A modern art gallery in Llandudno has won the national Eisteddfod's gold medal for architecture.
Oriel Mostyn was described as "a civic landmark of national importance to Wales" at the presentation at the event in Wrexham.
Meanwhile, Caernarfon artist, Bedwyr Williams and photographer Helen Sear of Risca won fine art medals.
Visitor numbers to the Eisteddfod on the first day were 17,881, while 1,586 attended Friday's opening concert.
The gallery at Mostyn reopened in March 2010 after a £5.1m refurbishment.
Warrington-based Ellis Williams Architects added two new galleries to the existing ones in the Grade II listed building.
They were given a brief to design "simplicity, subtlety and sophistication plus one or two surprises".
Mhairi McVicar, judge and lecturer at the Welsh School of Architecture, said the result was "highly ambitious and beautifully executed".
She said: "We were impressed by the way natural light had been brought into the building and the gallery spaces link together seamlessly, not only providing the ideal environment for exhibits, but clearly a highly enjoyable and uplifting space for visitors."
The competition, sponsored by the Design Commission for Wales, also highly commended the new WISE building at the Centre for Alternative Technology at Machynlleth, which was recognised for its "extraordinarily high quality".
Bedwyr Williams, who won a fine art medal, was praised for his eclectic and subverted work which gave a "positive spin" to rural sub cultures in Wales.
These included green wellies - carved and stuffed with straw - a photo of a farmer gazing up a mountain road and a makeover of the cover of a smallholders' publication.
"Bedwyr Williams is mixing the traditional and contemporary in way that needs no prior knowledge of art history or over-conceptualised clap-trap," said medal selector Steffan Jones-Hughes.
"It is right that an artist of his stature and a major player in contemporary British art is recognised by the National Eisteddfod of Wales at this time."
Helen Sear's photos were called "visually beautiful" but "unsettling" and which make the combination of the ordinary into something quite extraordinary" by the judges.
Meanwhile, the Eisteddfod is also hosting an exhibition of the work of locally-born photographer Geoff Charles.
He worked for local newspapers in Wales and England during the late 1920s and early 30s and then returned to his home town of Wrexham in the mid 1930s.

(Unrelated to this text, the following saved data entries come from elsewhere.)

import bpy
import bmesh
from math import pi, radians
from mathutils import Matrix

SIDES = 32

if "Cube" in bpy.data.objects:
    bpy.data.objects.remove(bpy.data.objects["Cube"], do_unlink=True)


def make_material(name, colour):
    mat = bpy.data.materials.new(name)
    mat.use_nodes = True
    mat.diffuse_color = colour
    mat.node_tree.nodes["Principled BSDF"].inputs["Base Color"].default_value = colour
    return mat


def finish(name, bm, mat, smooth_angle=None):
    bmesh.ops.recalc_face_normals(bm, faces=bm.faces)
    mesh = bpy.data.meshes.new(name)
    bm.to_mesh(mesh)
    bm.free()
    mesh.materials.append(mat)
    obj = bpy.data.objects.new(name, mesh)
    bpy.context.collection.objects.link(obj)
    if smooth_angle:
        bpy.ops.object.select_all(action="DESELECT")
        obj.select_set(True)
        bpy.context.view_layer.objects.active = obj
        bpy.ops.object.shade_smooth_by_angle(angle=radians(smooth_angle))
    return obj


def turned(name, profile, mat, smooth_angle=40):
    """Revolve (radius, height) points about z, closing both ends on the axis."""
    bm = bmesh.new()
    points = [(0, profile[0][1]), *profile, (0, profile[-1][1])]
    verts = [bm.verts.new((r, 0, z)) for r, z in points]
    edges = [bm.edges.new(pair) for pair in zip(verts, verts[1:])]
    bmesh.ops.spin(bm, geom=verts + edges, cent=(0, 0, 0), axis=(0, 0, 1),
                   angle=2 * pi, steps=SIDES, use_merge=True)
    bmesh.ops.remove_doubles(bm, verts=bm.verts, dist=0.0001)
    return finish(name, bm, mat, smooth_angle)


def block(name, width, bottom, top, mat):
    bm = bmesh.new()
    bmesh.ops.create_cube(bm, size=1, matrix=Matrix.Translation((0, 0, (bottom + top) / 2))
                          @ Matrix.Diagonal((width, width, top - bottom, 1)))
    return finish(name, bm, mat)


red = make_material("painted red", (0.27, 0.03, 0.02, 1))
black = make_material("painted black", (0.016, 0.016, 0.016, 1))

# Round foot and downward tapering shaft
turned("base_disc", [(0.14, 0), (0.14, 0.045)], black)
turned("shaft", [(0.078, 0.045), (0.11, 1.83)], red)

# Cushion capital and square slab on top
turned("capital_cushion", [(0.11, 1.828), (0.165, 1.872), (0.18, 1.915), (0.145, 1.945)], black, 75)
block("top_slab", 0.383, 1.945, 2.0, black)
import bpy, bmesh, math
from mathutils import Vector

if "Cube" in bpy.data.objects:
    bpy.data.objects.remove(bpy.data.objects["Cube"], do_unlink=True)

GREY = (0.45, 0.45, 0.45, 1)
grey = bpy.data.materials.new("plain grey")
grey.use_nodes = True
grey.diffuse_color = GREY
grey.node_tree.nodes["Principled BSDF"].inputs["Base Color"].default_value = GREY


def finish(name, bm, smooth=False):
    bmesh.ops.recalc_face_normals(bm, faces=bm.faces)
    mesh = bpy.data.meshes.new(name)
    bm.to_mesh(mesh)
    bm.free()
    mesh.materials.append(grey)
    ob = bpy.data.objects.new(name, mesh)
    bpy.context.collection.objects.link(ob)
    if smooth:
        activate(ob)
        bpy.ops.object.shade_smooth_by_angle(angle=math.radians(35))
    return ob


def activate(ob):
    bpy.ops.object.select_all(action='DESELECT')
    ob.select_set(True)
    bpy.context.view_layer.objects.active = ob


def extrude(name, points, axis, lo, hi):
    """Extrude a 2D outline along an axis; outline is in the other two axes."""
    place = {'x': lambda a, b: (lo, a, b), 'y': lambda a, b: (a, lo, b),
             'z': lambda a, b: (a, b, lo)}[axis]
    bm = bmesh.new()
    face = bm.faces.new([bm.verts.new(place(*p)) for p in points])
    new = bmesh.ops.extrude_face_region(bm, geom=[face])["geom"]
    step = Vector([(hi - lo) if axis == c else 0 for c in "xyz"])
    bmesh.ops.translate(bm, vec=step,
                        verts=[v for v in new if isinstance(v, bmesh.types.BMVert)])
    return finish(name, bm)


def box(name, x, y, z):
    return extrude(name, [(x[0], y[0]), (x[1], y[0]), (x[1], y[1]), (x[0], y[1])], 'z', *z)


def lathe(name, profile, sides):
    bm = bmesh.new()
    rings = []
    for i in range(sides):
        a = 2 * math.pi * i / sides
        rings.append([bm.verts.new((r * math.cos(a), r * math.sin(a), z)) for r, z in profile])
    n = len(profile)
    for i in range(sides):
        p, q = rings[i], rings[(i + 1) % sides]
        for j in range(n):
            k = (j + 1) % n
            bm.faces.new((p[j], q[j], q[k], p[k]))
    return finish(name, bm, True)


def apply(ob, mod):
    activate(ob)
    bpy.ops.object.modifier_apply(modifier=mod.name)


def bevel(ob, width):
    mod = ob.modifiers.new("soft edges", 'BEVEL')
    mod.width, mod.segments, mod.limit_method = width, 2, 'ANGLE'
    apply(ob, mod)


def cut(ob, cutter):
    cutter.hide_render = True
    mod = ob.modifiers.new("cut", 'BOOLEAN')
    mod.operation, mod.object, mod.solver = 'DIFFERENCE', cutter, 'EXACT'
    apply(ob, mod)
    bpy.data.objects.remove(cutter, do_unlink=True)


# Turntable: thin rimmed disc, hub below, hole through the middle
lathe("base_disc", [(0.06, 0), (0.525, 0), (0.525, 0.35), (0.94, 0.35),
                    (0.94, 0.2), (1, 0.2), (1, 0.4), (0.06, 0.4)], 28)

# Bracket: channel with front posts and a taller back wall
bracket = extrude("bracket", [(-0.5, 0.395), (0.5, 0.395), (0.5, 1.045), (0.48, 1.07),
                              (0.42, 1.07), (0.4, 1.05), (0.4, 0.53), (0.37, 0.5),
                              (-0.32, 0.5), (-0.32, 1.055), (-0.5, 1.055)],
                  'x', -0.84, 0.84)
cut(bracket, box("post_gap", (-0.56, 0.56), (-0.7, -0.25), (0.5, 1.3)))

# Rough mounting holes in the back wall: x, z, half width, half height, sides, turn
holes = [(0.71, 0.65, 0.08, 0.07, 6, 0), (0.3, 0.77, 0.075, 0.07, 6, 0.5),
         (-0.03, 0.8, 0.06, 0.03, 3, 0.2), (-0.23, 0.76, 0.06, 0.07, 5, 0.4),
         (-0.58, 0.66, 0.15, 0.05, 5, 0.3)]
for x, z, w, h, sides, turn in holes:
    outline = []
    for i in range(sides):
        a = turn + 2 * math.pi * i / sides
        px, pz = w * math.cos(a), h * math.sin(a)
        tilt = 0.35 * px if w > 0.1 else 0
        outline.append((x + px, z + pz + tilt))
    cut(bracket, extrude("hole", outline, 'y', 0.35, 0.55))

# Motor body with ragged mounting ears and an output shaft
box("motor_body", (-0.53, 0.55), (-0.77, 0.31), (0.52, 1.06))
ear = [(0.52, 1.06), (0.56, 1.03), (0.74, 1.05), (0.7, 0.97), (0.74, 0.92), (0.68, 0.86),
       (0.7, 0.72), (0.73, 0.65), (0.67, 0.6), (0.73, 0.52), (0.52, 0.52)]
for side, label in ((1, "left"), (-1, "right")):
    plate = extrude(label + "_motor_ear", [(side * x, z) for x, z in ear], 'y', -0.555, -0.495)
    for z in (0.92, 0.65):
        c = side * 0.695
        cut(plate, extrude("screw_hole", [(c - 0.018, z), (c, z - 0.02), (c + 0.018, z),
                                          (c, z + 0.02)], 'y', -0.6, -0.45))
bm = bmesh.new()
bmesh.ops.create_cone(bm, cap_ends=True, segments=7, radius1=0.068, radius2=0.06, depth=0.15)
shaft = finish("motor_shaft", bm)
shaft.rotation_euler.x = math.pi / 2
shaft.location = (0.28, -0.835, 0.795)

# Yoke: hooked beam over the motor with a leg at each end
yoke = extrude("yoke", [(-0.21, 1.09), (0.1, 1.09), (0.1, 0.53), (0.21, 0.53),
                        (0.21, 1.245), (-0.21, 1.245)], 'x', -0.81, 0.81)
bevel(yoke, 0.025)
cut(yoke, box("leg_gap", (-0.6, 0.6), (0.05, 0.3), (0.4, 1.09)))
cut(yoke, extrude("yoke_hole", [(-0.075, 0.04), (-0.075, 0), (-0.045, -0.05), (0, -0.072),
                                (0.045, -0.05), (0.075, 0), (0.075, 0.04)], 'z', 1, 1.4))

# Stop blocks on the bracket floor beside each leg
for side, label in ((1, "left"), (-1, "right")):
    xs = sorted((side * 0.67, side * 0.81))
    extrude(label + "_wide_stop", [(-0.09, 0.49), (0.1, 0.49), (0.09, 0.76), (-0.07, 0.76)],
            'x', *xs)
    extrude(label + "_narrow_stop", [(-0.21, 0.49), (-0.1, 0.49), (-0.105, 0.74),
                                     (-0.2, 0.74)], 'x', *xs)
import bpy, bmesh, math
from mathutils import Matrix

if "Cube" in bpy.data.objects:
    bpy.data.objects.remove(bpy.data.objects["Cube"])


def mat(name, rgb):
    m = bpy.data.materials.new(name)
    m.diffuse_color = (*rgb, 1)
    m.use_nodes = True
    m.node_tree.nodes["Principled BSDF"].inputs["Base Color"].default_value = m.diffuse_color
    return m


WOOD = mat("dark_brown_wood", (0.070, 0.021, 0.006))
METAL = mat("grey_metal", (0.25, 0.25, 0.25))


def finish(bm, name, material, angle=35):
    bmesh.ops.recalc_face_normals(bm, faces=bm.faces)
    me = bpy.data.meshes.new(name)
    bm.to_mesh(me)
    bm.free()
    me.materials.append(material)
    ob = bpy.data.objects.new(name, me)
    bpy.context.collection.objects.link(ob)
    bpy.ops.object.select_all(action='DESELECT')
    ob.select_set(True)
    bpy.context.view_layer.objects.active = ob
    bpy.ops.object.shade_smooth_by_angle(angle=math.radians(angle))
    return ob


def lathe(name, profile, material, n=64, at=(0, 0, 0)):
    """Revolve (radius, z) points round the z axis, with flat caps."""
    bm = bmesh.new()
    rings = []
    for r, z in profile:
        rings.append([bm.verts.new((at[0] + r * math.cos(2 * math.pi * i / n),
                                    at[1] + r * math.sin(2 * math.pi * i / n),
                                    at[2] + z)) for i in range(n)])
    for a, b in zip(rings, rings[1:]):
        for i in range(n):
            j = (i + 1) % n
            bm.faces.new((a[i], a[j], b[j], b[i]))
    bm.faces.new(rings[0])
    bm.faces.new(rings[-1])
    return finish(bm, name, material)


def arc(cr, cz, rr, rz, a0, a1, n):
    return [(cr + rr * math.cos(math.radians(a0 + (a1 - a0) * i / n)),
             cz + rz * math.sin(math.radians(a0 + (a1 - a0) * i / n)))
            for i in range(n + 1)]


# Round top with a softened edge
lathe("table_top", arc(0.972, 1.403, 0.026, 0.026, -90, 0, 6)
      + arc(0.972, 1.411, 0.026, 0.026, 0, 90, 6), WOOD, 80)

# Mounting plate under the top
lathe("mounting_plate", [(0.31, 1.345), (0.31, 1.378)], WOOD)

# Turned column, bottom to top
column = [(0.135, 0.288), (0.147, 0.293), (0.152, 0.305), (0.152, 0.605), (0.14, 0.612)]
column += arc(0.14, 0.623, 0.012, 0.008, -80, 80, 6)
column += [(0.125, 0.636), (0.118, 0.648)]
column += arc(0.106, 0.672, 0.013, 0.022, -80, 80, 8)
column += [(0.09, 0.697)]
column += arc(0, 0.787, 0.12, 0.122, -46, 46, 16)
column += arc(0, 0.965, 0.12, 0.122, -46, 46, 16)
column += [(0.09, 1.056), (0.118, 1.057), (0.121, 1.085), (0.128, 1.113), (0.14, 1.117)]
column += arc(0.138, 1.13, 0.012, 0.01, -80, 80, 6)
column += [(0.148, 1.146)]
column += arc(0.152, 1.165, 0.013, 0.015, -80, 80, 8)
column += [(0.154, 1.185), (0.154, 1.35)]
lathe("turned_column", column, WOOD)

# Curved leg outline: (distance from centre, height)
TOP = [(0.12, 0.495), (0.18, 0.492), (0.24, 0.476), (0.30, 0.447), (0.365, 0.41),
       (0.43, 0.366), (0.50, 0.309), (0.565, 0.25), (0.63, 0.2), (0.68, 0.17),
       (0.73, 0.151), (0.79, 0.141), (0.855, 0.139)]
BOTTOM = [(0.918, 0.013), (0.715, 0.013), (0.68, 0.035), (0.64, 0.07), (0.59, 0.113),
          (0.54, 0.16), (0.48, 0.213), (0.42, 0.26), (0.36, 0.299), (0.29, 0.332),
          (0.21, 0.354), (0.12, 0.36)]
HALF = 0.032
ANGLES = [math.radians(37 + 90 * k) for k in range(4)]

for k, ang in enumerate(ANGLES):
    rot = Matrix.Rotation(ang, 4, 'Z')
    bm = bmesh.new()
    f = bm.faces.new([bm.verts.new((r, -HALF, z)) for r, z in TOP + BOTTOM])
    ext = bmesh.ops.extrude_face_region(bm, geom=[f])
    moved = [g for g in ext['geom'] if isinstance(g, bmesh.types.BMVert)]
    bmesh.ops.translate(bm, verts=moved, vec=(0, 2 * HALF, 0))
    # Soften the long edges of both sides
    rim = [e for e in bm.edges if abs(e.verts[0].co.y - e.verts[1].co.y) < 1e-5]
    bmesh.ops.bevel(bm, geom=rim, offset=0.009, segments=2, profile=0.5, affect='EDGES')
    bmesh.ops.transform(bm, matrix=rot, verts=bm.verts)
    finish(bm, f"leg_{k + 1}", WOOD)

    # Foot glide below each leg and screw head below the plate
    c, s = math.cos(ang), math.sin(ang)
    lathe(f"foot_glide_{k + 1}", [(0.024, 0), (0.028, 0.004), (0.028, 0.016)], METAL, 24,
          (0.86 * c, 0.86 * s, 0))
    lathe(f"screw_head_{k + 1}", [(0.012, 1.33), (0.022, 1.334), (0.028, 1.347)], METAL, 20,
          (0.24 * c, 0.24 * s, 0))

Without Words covers images taken by Charles over 40 years, which are now held by the National Library of Wales.
"There are recurring themes associated with the day to day to meet the diet of expected stories, but there are also images as questions as to what Wales was, is and might be," said exhibition curators Russell Roberts and Peter Finnemore.